ACTION ITEM:
The required answer is every line of the data containing the word "spec".

++++ DATA PROVIDED

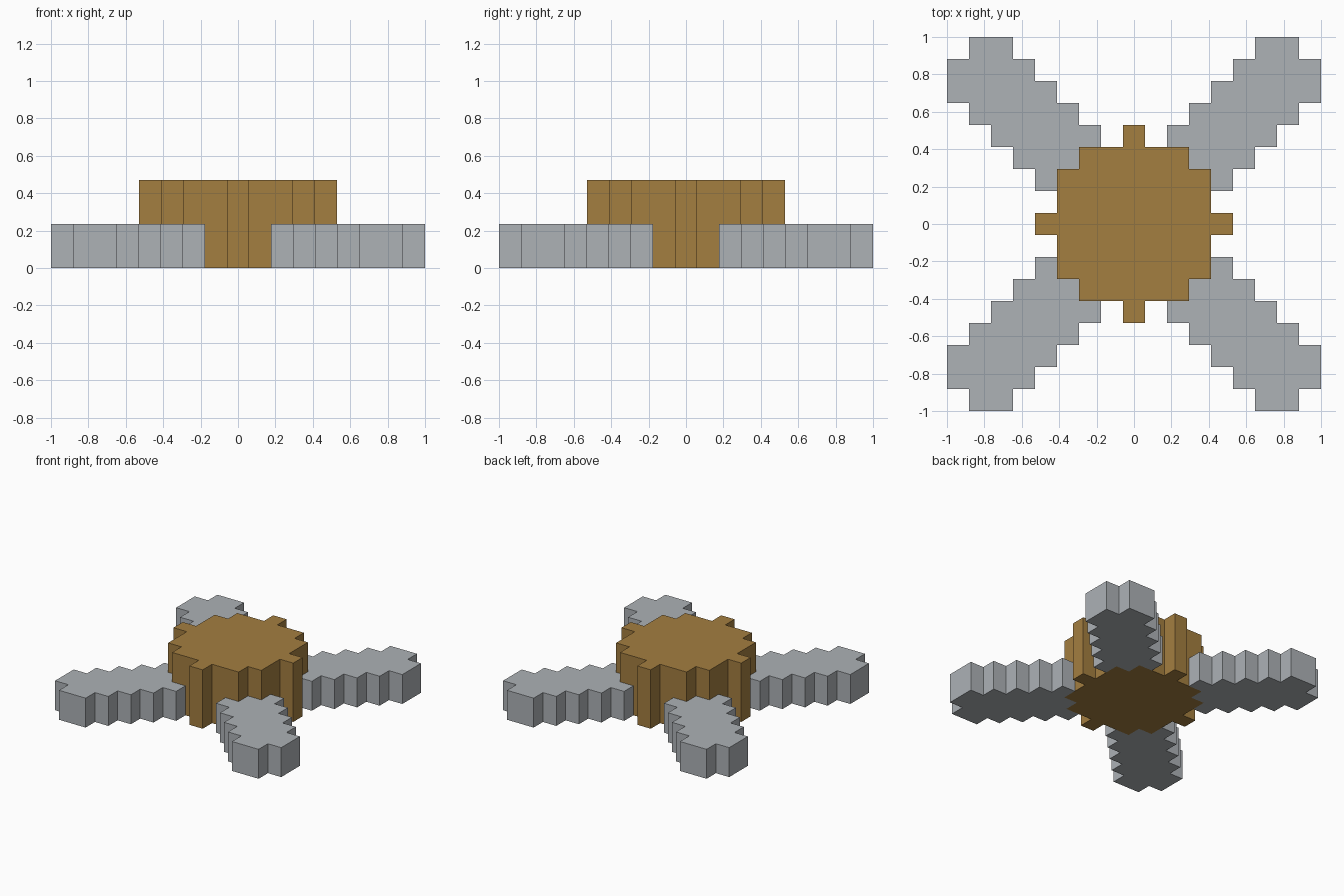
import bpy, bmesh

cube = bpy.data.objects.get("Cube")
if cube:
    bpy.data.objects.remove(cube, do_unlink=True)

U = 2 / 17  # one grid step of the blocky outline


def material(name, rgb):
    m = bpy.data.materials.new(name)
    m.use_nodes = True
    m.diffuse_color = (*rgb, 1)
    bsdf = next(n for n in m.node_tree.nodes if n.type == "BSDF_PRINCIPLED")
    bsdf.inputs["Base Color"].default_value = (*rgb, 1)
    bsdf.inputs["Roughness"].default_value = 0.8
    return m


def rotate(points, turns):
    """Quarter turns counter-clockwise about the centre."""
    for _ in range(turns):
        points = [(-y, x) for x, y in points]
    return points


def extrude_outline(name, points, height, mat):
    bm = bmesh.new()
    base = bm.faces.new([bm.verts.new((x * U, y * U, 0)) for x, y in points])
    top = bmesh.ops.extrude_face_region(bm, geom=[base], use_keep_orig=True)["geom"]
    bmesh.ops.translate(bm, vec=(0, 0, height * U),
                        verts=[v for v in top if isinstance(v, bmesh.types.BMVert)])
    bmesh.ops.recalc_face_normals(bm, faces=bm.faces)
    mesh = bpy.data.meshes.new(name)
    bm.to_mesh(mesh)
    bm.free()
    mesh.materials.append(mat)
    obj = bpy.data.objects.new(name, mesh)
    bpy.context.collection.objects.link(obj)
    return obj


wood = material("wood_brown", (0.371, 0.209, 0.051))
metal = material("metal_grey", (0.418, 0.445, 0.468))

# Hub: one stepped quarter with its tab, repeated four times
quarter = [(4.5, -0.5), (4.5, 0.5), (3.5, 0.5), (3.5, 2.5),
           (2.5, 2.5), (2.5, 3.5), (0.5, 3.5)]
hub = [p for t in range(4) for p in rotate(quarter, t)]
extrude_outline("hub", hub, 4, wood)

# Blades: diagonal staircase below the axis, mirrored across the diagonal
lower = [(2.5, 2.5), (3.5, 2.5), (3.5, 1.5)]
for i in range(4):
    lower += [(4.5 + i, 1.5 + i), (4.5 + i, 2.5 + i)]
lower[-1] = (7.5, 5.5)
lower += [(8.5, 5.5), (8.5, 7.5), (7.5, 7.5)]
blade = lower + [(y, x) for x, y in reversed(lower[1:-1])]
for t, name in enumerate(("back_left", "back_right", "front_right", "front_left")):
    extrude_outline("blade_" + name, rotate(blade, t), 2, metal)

++++++++
++++ DATA PROVIDED

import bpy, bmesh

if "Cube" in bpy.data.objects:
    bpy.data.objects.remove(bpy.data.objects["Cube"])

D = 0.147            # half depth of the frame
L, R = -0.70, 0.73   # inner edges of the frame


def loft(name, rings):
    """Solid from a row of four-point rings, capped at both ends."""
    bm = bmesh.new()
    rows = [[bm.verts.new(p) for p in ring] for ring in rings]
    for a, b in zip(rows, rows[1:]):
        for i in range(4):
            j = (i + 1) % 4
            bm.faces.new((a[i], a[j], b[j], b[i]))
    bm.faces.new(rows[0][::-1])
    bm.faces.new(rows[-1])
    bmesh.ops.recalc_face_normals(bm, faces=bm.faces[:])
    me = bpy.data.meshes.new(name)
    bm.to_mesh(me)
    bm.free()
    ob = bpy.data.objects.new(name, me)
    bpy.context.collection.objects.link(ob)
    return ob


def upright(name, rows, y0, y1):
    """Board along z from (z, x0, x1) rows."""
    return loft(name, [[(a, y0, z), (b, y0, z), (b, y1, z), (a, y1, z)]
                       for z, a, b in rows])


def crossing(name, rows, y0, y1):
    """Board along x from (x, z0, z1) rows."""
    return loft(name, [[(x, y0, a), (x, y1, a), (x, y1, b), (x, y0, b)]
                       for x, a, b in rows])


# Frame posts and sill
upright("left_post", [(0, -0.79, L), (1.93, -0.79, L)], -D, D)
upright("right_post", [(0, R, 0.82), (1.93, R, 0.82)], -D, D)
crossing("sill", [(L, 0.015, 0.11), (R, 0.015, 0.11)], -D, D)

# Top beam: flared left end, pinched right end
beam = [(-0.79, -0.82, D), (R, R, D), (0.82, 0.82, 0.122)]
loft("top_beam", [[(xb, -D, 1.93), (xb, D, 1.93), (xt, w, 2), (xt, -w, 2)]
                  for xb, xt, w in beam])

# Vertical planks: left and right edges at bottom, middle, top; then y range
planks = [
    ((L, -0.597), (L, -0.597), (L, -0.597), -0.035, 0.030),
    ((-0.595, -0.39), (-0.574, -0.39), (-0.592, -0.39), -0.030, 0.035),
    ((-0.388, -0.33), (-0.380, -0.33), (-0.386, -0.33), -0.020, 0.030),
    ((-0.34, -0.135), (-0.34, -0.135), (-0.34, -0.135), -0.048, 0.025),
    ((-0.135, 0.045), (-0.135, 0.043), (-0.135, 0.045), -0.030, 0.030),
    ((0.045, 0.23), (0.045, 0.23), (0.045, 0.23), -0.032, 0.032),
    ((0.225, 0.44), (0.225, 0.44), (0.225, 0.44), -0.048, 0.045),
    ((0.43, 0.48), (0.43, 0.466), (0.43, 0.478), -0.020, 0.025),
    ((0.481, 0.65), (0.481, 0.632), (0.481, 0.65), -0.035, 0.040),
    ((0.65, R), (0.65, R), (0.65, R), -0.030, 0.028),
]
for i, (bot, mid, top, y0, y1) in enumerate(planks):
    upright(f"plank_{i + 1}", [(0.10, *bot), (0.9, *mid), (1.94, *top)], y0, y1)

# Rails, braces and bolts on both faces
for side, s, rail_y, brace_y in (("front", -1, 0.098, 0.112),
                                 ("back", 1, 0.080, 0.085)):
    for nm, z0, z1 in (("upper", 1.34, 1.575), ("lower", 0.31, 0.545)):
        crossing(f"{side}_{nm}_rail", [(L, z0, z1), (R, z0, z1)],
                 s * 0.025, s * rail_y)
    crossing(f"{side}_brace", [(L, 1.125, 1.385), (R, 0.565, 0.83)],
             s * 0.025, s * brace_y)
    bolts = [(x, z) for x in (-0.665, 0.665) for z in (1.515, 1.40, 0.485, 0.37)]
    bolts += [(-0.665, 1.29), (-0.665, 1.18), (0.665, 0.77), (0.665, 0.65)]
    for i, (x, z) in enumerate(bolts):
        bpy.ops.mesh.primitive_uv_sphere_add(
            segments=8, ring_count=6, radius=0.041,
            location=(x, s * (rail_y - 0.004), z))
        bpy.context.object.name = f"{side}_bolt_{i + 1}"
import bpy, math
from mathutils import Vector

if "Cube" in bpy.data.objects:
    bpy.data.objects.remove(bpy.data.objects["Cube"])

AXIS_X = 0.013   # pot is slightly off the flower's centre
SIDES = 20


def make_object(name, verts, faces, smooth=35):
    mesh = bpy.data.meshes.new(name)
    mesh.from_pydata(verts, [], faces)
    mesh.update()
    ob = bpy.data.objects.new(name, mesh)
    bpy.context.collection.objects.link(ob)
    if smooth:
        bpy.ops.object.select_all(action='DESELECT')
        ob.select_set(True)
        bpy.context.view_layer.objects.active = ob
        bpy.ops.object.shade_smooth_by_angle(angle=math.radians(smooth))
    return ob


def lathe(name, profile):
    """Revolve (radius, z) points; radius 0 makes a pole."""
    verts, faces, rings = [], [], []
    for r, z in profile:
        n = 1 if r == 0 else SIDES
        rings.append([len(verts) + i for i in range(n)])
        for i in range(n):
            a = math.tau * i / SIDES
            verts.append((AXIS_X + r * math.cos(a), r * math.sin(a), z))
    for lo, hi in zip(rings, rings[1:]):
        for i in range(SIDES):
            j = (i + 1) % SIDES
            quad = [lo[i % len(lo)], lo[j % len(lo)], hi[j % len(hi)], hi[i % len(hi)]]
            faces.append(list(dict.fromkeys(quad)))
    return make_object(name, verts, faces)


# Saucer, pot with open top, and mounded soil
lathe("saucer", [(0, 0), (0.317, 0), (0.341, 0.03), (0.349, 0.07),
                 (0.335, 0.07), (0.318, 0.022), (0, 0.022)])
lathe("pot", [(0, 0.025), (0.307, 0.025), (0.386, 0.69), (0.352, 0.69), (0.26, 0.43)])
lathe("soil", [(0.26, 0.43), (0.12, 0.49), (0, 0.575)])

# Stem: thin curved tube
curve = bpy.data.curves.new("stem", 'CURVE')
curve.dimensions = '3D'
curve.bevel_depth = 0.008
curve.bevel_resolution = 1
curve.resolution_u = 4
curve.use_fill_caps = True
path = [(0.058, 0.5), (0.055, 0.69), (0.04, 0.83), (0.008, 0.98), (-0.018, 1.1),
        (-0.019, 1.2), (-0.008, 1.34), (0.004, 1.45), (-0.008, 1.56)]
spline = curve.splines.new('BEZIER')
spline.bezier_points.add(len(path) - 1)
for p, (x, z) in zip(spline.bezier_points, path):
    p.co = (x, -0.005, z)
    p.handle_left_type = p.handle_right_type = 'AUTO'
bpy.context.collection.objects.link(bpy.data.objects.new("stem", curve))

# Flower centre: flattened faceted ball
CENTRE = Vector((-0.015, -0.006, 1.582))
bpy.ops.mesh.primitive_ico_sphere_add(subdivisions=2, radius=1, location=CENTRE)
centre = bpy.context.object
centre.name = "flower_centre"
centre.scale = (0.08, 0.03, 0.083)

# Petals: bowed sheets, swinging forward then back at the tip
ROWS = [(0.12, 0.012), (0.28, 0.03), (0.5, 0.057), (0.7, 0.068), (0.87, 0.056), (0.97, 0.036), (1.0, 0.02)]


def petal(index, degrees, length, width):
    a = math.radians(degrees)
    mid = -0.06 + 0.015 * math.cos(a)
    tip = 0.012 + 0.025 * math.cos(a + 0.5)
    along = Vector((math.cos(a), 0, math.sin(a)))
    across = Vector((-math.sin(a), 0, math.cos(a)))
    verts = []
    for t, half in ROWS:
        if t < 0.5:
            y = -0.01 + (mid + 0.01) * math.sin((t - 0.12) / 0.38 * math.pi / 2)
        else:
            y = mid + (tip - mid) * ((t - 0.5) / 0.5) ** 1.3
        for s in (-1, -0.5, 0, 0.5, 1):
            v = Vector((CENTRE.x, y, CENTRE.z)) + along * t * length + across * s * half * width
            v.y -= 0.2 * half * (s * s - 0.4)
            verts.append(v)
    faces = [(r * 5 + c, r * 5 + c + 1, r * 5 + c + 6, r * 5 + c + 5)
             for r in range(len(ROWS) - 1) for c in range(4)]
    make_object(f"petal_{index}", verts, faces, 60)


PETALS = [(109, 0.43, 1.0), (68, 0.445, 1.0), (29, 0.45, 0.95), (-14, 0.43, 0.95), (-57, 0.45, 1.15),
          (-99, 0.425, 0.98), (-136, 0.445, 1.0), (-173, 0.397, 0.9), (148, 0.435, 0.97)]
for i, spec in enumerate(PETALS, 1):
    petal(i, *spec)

++++++++

SOLUTION FOR THIS TASK:
for i, spec in enumerate(PETALS, 1):
    petal(i, *spec)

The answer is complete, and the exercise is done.